- Most employers must file Form 941 (“Employer’s Quarterly Federal Tax Return”) to report Medicare, Social Security and income taxes withheld in the fourth quarter of 2022. If an employer’s tax liability is less than $2,500, he or she can pay it in full with a timely filed return. If an employer deposited the tax for the quarter in full and on time, he or she has until February 10 to file the return. Employers who have an estimated annual employment tax liability of $1,000 or less may be eligible to file Form 944 (“Employer’s Annual Federal Tax Return”).
- Employers must file Form 940 (“Employer’s Annual Federal Unemployment (FUTA) Tax Return”) for 2022. If an employer’s undeposited tax is $500 or less, he or she can either pay it with the return or deposit it. If it is more than $500, he or she must deposit it. However, if an employer deposited the tax for the year in full and on time, he or she has until February 10 to file the return.
- Employers must file Form 943 (“Employer’s Annual Federal Tax Return for Agricultural Employees”) to report Social Security, Medicare and withheld income taxes for 2022. If an employer’s tax liability is less than $2,500, he or she can pay it in full with a timely filed return. If an employer deposited the tax for the year in full and on time, he or she has until February 10 to file the return.
- Employers must file Form 945 (“Annual Return of Withheld Federal Income Tax”) for 2022 to report income tax withheld on all nonpayroll items, including backup withholding and withholding on pensions, annuities, IRAs, etc. If an employer’s tax liability is less than $2,500, he or she can pay it in full with a timely filed return. If an employer deposited the tax for the year in full and on time, he or she has until February 10 to file the return.
February 28 – Employers must file 2022 Form 1099-MISC (“Miscellaneous Income”) reporting certain payments to certain persons, along with the related Form 1096 (“Annual Summary and Transmittal of U.S. Information Returns”), and provide copies to recipients.
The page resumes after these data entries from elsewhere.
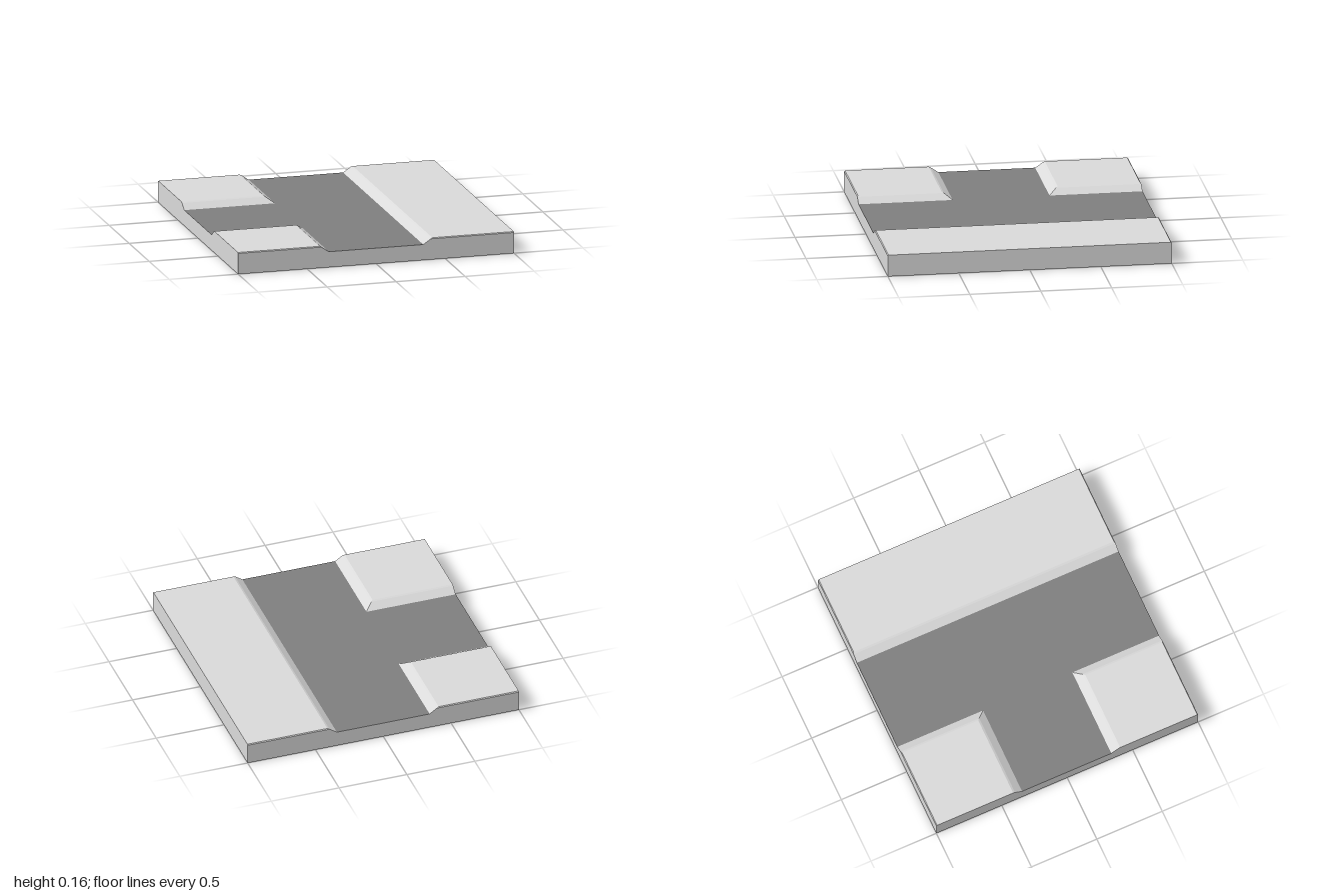
import * as THREE from 'three';

const pavementMat = new THREE.MeshStandardMaterial({ color: 0xdadada });
pavementMat.name = 'light concrete';
const roadMat = new THREE.MeshStandardMaterial({ color: 0x7f7f7f });
roadMat.name = 'road asphalt';

const ROAD_Y = 0.112;
const TOP_Y = 0.155;
// Height and inset of each ring, for kerb slopes, bevelled edges and plain edges
const RINGS = [
  { y: ROAD_Y, kerb: 0, bevel: 0, plain: 0 },
  { y: 0.149, kerb: 0.054, bevel: 0, plain: 0 },
  { y: TOP_Y, kerb: 0.068, bevel: 0.006, plain: 0 },
];

// Raised block made of stacked rectangles; sides name the edge type at each end
function raisedBlock(name, [x0, x1, z0, z1], [left, right, back, front]) {
  const rings = RINGS.map((r) => [
    [x0 + r[left], r.y, z1 - r[front]],
    [x1 - r[right], r.y, z1 - r[front]],
    [x1 - r[right], r.y, z0 + r[back]],
    [x0 + r[left], r.y, z0 + r[back]],
  ]);
  const pos = [];
  const quad = (a, b, c, d) => pos.push(...a, ...b, ...c, ...a, ...c, ...d);
  for (let i = 0; i < rings.length - 1; i++) {
    for (let k = 0; k < 4; k++) {
      const n = (k + 1) % 4;
      quad(rings[i][k], rings[i][n], rings[i + 1][n], rings[i + 1][k]);
    }
  }
  quad(...rings[rings.length - 1]);
  const geo = new THREE.BufferGeometry();
  geo.setAttribute('position', new THREE.Float32BufferAttribute(pos, 3));
  geo.computeVertexNormals();
  const mesh = new THREE.Mesh(geo, pavementMat);
  mesh.name = name;
  return mesh;
}

export function createModel() {
  const group = new THREE.Group();
  group.name = 'roadJunctionTile';

  // Base slab, its top face being the road surface
  const p = pavementMat;
  const base = new THREE.Mesh(
    new THREE.BoxGeometry(2, ROAD_Y, 2),
    [p, p, roadMat, p, p, p],
  );
  base.position.y = ROAD_Y / 2;
  base.name = 'baseWithRoad';
  group.add(base);

  // Long pavement along one side and two corner pavements by the side road
  group.add(
    raisedBlock('longPavement', [0.342, 1, -1, 1], ['kerb', 'plain', 'bevel', 'bevel']),
    raisedBlock('backCornerPavement', [-1, -0.342, -1, -0.345], ['plain', 'kerb', 'bevel', 'kerb']),
    raisedBlock('frontCornerPavement', [-1, -0.342, 0.337, 1], ['plain', 'kerb', 'kerb', 'bevel']),
  );
  return group;
}
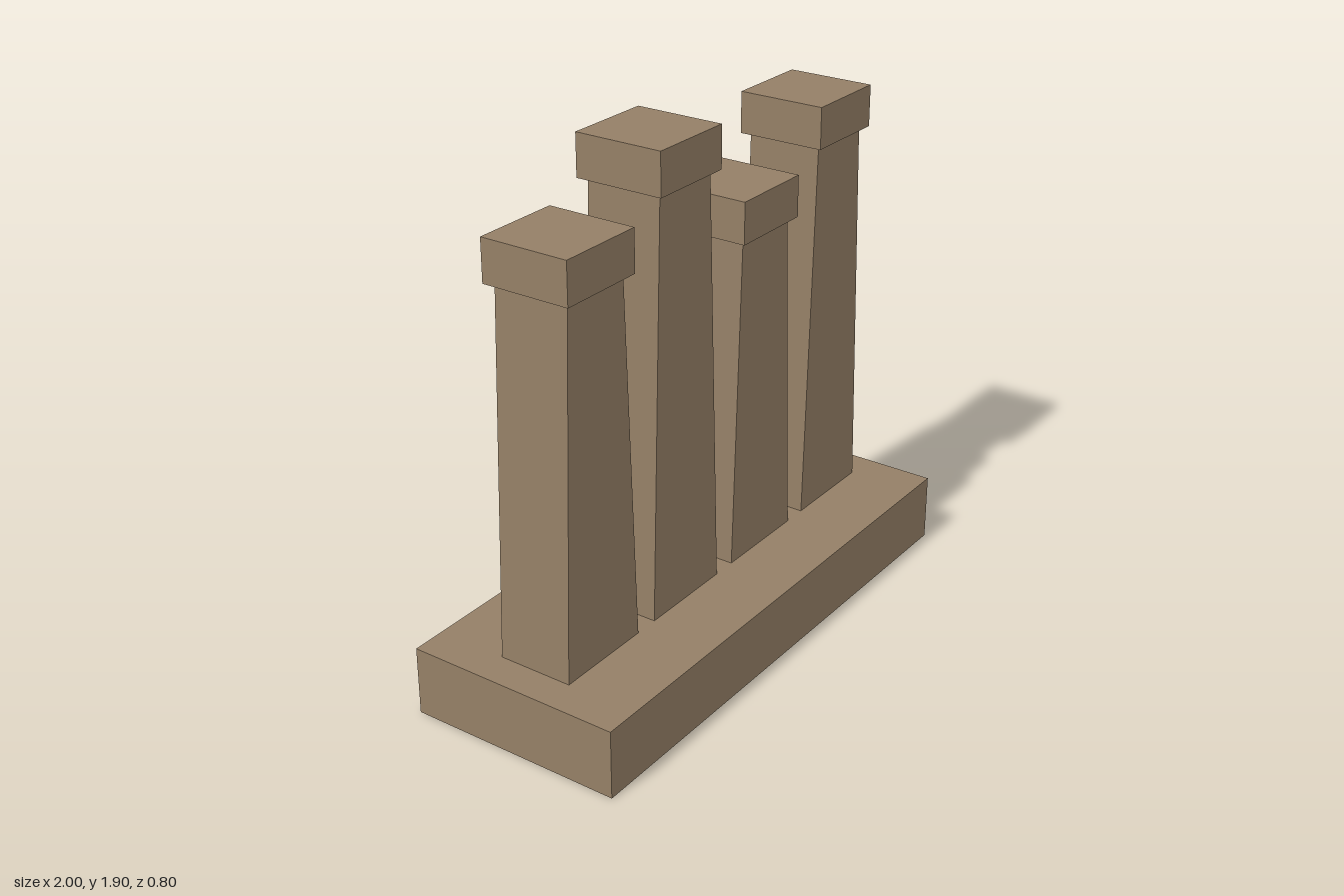
import * as THREE from 'three';

const stone = new THREE.MeshStandardMaterial({ color: 0x947f66 });
stone.name = 'stone';
const plaque = new THREE.MeshStandardMaterial({ color: 0xab7470 });
plaque.name = 'plaque';

const BASE_TOP = 0.25;

function addBox(parent, name, material, size, position) {
  const mesh = new THREE.Mesh(new THREE.BoxGeometry(...size), material);
  mesh.name = name;
  mesh.position.set(...position);
  parent.add(mesh);
}

// Shaft that narrows in x only, with straight front and back
function shaftGeometry(bottomHalf, topHalf, height, depth) {
  const shape = new THREE.Shape();
  shape.moveTo(-bottomHalf, 0);
  shape.lineTo(bottomHalf, 0);
  shape.lineTo(topHalf, height);
  shape.lineTo(-topHalf, height);
  shape.closePath();
  const geometry = new THREE.ExtrudeGeometry(shape, { depth, bevelEnabled: false });
  return geometry.translate(0, 0, -depth / 2);
}

// One pillar: tapered shaft, square cap, raised panel on the back
function createPillar(x, shaftTop) {
  const pillar = new THREE.Group();
  pillar.name = 'pillar';
  pillar.position.x = x;

  const shaft = new THREE.Mesh(shaftGeometry(0.185, 0.135, shaftTop - BASE_TOP, 0.277), stone);
  shaft.name = 'shaft';
  shaft.position.y = BASE_TOP;
  pillar.add(shaft);

  addBox(pillar, 'cap', stone, [0.325, 0.15, 0.325], [0, shaftTop + 0.075, 0]);
  addBox(pillar, 'backPanel', plaque, [0.24, 0.5, 0.02], [0, 0.95, -0.141]);
  return pillar;
}

export function createModel() {
  const model = new THREE.Group();
  model.name = 'pillarMonument';

  addBox(model, 'base', stone, [2, BASE_TOP, 0.8], [0, BASE_TOP / 2, 0]);

  // Four evenly spaced pillars of differing height
  [1.55, 1.75, 1.45, 1.65].forEach((top, i) => {
    model.add(createPillar(-0.69 + i * 0.46, top));
  });
  return model;
}
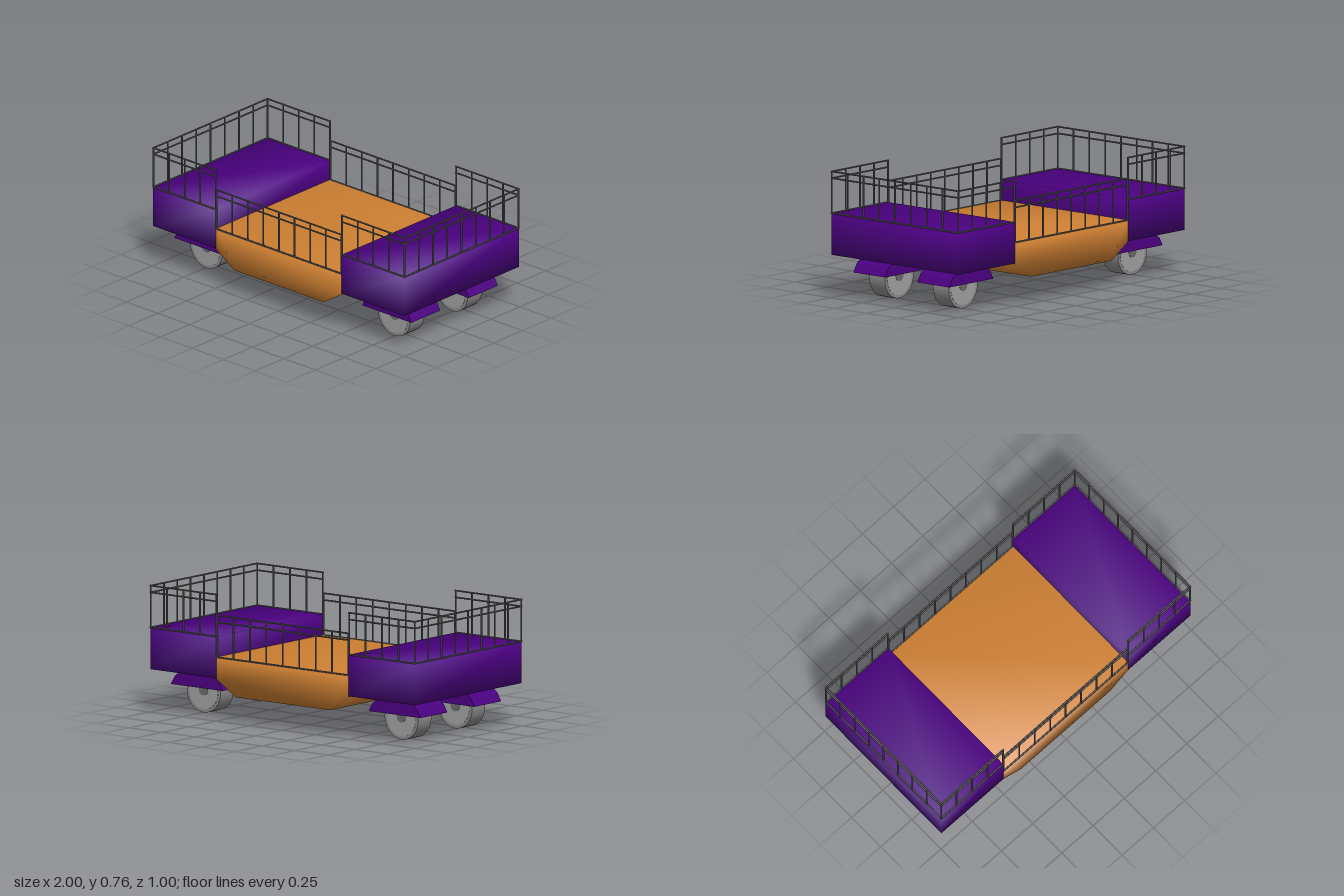
import * as THREE from 'three';
import { mergeGeometries, mergeVertices } from 'three/addons/utils/BufferGeometryUtils.js';

const mat = (name, color) => {
  const m = new THREE.MeshStandardMaterial({ color });
  m.name = name;
  return m;
};

// Weld shared corners so the shading runs smoothly over edges
function smooth(geo) {
  geo.deleteAttribute('normal');
  geo.deleteAttribute('uv');
  const g = mergeVertices(geo, 1e-4);
  g.computeVertexNormals();
  return g;
}

// Solid with an xy outline, extruded along z and centred on z = 0
function prism(points, depth) {
  const shape = new THREE.Shape(points.map(([x, y]) => new THREE.Vector2(x, y)));
  const g = new THREE.ExtrudeGeometry(shape, { depth, bevelEnabled: false });
  return g.translate(0, 0, -depth / 2);
}

// Cylinder lying along z
const disc = (radius, width, sides) =>
  new THREE.CylinderGeometry(radius, radius, width, sides).rotateX(Math.PI / 2);

export function createModel() {
  const group = new THREE.Group();
  const purple = mat('purple', 0x4b0082);
  const orange = mat('orange', 0xcd7f32);
  const tyreGrey = mat('tyre grey', 0x888888);
  const rimGrey = mat('rim grey', 0xa0a0a0);
  const hubGrey = mat('hub grey', 0x696969);
  const railGrey = mat('rail grey', 0x5c5c5c);

  const add = (name, geo, material, x = 0, y = 0, z = 0) => {
    const m = new THREE.Mesh(geo, material);
    m.name = name;
    m.position.set(x, y, z);
    group.add(m);
  };

  // Low middle deck with sloping underside
  add('middleDeck', smooth(prism([
    [-0.5, 0.38], [-0.5, 0.25], [-0.355, 0.157], [0.355, 0.157], [0.5, 0.25], [0.5, 0.38],
  ], 0.992)), orange);

  // Raised end blocks, wheel covers and wheels
  const blockGeo = smooth(new THREE.BoxGeometry(0.497, 0.247, 0.995));
  const coverGeo = prism([
    [-0.195, 0.157], [0.195, 0.157], [0.168, 0.205], [0.12, 0.245], [0.095, 0.258],
    [-0.095, 0.258], [-0.12, 0.245], [-0.168, 0.205],
  ], 0.25);
  const tyreGeo = disc(0.127, 0.122, 32);
  const rimGeo = disc(0.108, 0.125, 32);
  const hubGeo = disc(0.034, 0.128, 12);
  for (const sx of [-1, 1]) {
    add('endBlock', blockGeo, purple, sx * 0.7475, 0.3785, 0);
    for (const sz of [-1, 1]) {
      add('wheelCover', coverGeo, purple, sx * 0.745, 0, sz * 0.25);
      add('tyre', tyreGeo, tyreGrey, sx * 0.745, 0.127, sz * 0.25);
      add('wheelRim', rimGeo, rimGrey, sx * 0.745, 0.127, sz * 0.25);
      add('wheelHub', hubGeo, hubGrey, sx * 0.745, 0.135, sz * 0.25);
    }
  }

  // Straight railing along x: three round rails and evenly spaced round posts
  const R = 0.005;
  function railing(length, height, bays) {
    const parts = [0, height - 0.04, height].map((y) =>
      new THREE.CylinderGeometry(R, R, length + 2 * R, 8).rotateZ(Math.PI / 2).translate(0, y, 0));
    for (let i = 0; i <= bays; i++) {
      parts.push(new THREE.CylinderGeometry(R, R, height, 8)
        .translate(-length / 2 + (length * i) / bays, height / 2, 0));
    }
    return mergeGeometries(parts);
  }
  const sideRail = railing(0.495, 0.248, 4);
  const endRail = railing(0.99, 0.248, 8).rotateY(Math.PI / 2);
  const deckRail = railing(0.99, 0.248, 8);
  for (const s of [-1, 1]) {
    add('endRailing', endRail, railGrey, s * 0.995, 0.503, 0);
    add('deckRailing', deckRail, railGrey, 0, 0.38, s * 0.495);
    for (const sz of [-1, 1]) {
      add('sideRailing', sideRail, railGrey, s * 0.7475, 0.503, sz * 0.495);
    }
  }
  return group;
}
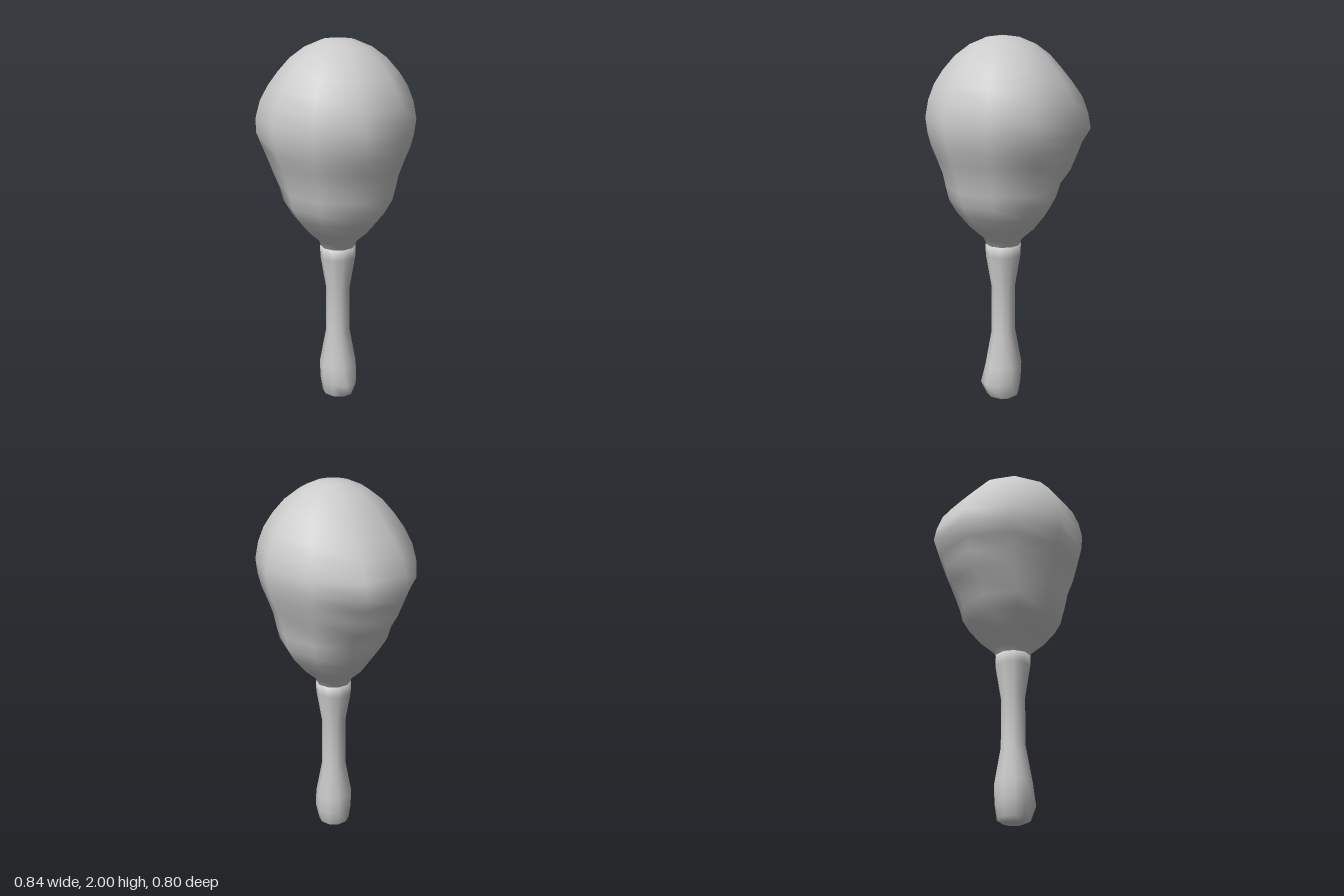
import * as THREE from 'three';
import { mergeVertices } from 'three/addons/utils/BufferGeometryUtils.js';

const SIDES = 10;
const CENTRE_X = 0.038;

// Ten-sided turned body; profile rows are [radius, y, dent], and each row's
// dent is pushed along x with the weight given for that side.
function turned(name, rows, weight, material) {
  const points = rows.map(([r, y]) => new THREE.Vector2(r, y));
  let geo = new THREE.LatheGeometry(points, SIDES);
  const pos = geo.attributes.position;
  for (let i = 0; i < pos.count; i++) {
    const [r, , dent = 0] = rows[i % rows.length];
    const side = Math.floor(i / rows.length) % SIDES;
    pos.setX(i, pos.getX(i) + (r > 0 ? dent * (weight[side] ?? 0) : 0));
  }
  // Weld the seam so the shading runs smoothly all round
  geo.deleteAttribute('uv');
  geo.deleteAttribute('normal');
  geo = mergeVertices(geo, 1e-5);
  geo.computeVertexNormals();
  const mesh = new THREE.Mesh(geo, material);
  mesh.name = name;
  mesh.position.x = CENTRE_X;
  return mesh;
}

export function createModel() {
  const group = new THREE.Group();
  group.name = 'shaker';
  const material = new THREE.MeshStandardMaterial({ color: 0xcccccc });

  // Egg-shaped head, with a lump on its right side
  const head = [
    [0, 0.83], [0.05, 0.84], [0.085, 0.88], [0.105, 0.935], [0.18, 1.0],
    [0.247, 1.08, 0.01], [0.287, 1.15, 0], [0.304, 1.22, -0.005],
    [0.318, 1.29, -0.05], [0.347, 1.37, -0.055], [0.375, 1.44, -0.055],
    [0.393, 1.51, -0.085], [0.402, 1.59, -0.058], [0.385, 1.68, -0.04],
    [0.353, 1.76, -0.012], [0.307, 1.83], [0.245, 1.9], [0.17, 1.955],
    [0.085, 1.99], [0, 2.0],
  ];
  group.add(turned('head', head, { 6: 0.35, 7: 1, 8: 1, 9: 0.7 }, material));

  // Waisted handle, with a lump on the left of its butt
  const handle = [
    [0, 0], [0.055, 0.005], [0.085, 0.025, 0.01], [0.097, 0.105, 0.033],
    [0.101, 0.205, 0], [0.066, 0.4], [0.065, 0.66], [0.095, 0.84],
    [0.096, 0.9], [0, 0.91],
  ];
  group.add(turned('handle', handle, { 1: 0.4, 2: 1, 3: 1, 4: 0.4 }, material));

  return group;
}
March 15 – Calendar-year partnerships and S corporations must file or extend 2022 tax returns. If the return is not extended, this is also the last day for those types of entities to make 2022 contributions to pension and profit-sharing plans.
About Batley CPA
Batley CPA, LLC is a full-service CPA firm providing tax, accounting, payroll and advisory services to businesses and individuals throughout Green Bay and the Fox Cities. Batley CPA regularly provides clients with best practices and strategies to maximize cash flow, profit, reduce taxes, manage costs and risk, and bring meaning to financial and operational data. The company has offices in Appleton, Neenah and Green Bay.